The valley has a rich history. For hundreds of years Cherokee Indians hunted in Cades Cove but archeologists have found no evidence of major settlements. The first Europeans settled in the cove sometime between 1818 and 1821. By 1830 the population of the area had already swelled to 271. Cades Cove offers the widest variety of historic buildings of any area in the national park. Scattered along the loop road are three churches, a working grist mill, barns, log houses, and many other faithfully restored eighteenth and nineteenth century structures. An inexpensive self-guiding tour booklet available at the entrance to the road provides in-depth information about the buildings and the people who built and used them.
An 11-mile, one-way loop road circles the cove, offering motorists the opportunity to sightsee at a leisurely pace. Allow at least two to four hours to tour Cades Cove, longer if you walk some of the area's trails. Traffic is heavy during the tourist season in summer and fall and on weekends year-round. While driving the loop road, please be courteous to other visitors and use pullouts when stopping to enjoy the scenery or view wildlife.
A visitor center (open daily), restrooms, and the Cable Mill historic area are located half-way around the loop road.
Cades Cove Story
Learn about farming, home life, religion, and recreation in the fascinating history of this beautiful, lively mountain community. Contains historic photos.
Self-Guiding Auto Tour Booklet Cades Cove
Day Hikes In and Around Cades Cove
Visit Great Smoky Mountains National Park's official online store for other books, maps, and guides to the park. Operated by the nonprofit Great Smoky Mountains Association, proceeds generated by purchases at the store are donated to educational, scientific, and historical projects in the park.
Did You Know?

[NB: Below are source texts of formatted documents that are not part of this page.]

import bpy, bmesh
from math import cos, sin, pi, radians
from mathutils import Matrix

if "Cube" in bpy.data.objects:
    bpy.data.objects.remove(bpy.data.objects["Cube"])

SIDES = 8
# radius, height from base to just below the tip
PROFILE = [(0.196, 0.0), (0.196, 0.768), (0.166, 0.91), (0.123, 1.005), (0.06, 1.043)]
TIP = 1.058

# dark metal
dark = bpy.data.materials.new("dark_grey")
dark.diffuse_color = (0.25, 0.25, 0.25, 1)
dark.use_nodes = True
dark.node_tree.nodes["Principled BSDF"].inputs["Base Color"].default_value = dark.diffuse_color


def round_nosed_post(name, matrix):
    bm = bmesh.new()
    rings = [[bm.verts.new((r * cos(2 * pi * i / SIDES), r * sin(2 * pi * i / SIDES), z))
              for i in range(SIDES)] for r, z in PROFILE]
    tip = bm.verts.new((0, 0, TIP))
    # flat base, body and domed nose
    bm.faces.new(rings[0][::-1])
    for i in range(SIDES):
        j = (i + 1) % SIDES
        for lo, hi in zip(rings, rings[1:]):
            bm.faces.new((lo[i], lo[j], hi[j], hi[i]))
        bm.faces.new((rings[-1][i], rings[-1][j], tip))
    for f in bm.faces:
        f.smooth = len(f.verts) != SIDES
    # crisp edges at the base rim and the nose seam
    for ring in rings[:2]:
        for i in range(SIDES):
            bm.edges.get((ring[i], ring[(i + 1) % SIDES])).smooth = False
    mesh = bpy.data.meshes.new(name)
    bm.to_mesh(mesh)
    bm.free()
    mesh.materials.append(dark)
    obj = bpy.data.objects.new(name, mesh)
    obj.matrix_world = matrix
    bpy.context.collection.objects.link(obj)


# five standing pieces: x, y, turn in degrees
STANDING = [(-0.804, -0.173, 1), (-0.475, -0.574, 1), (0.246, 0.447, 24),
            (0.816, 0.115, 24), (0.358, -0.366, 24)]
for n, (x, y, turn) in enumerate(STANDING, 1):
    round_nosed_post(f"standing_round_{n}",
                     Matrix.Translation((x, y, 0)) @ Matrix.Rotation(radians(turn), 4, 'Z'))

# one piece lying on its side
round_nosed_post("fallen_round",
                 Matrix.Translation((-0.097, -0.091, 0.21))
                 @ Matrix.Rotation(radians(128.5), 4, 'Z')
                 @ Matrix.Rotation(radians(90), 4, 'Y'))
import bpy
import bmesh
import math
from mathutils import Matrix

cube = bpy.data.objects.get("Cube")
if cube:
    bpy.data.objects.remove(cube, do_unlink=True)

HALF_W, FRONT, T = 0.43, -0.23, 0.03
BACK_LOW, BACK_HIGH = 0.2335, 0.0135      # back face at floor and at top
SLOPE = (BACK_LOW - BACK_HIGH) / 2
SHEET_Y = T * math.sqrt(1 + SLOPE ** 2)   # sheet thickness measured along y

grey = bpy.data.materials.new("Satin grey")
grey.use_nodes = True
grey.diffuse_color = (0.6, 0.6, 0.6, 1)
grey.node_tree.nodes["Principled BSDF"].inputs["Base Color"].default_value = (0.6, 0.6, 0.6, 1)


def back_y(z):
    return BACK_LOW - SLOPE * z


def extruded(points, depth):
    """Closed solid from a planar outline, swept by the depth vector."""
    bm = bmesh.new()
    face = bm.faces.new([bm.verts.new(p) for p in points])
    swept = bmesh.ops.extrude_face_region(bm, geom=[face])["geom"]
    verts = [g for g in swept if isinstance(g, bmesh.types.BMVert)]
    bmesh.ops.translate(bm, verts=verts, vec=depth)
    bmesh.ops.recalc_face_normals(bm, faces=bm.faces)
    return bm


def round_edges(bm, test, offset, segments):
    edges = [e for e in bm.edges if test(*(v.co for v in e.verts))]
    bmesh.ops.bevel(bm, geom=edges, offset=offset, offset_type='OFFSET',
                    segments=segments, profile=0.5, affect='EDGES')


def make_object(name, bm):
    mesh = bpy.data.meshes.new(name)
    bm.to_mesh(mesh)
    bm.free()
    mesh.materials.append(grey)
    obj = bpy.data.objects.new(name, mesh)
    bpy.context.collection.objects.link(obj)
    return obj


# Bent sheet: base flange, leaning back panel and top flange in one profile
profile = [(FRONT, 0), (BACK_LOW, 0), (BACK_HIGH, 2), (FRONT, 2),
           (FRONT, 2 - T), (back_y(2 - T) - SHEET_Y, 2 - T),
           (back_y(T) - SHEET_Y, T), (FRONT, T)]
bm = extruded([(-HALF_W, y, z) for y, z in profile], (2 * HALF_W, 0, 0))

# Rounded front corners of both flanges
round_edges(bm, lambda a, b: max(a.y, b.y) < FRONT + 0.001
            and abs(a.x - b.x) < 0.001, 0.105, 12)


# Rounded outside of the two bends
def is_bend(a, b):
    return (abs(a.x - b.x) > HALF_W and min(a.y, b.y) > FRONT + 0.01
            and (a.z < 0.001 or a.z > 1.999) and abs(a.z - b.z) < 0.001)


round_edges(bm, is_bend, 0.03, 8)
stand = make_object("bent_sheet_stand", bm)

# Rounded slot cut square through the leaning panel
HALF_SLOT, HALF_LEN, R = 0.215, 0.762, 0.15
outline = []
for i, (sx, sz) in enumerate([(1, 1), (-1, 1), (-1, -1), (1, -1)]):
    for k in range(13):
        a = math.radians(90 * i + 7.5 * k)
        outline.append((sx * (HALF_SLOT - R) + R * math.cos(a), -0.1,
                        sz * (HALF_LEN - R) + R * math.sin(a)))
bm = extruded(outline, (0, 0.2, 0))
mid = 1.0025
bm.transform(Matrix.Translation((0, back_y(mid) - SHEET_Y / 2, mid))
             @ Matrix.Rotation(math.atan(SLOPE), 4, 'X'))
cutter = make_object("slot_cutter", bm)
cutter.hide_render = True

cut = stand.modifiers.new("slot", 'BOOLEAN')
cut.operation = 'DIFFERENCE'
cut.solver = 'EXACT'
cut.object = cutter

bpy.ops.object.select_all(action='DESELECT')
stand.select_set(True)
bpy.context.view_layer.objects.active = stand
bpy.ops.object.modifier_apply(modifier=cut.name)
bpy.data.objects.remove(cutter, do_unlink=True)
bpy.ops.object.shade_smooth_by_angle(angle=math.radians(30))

About 100 native tree species make their home in Great Smoky Mountains National Park—more than in all of northern Europe. The park also contains one of the largest blocks of old-growth temperate deciduous forest in North America.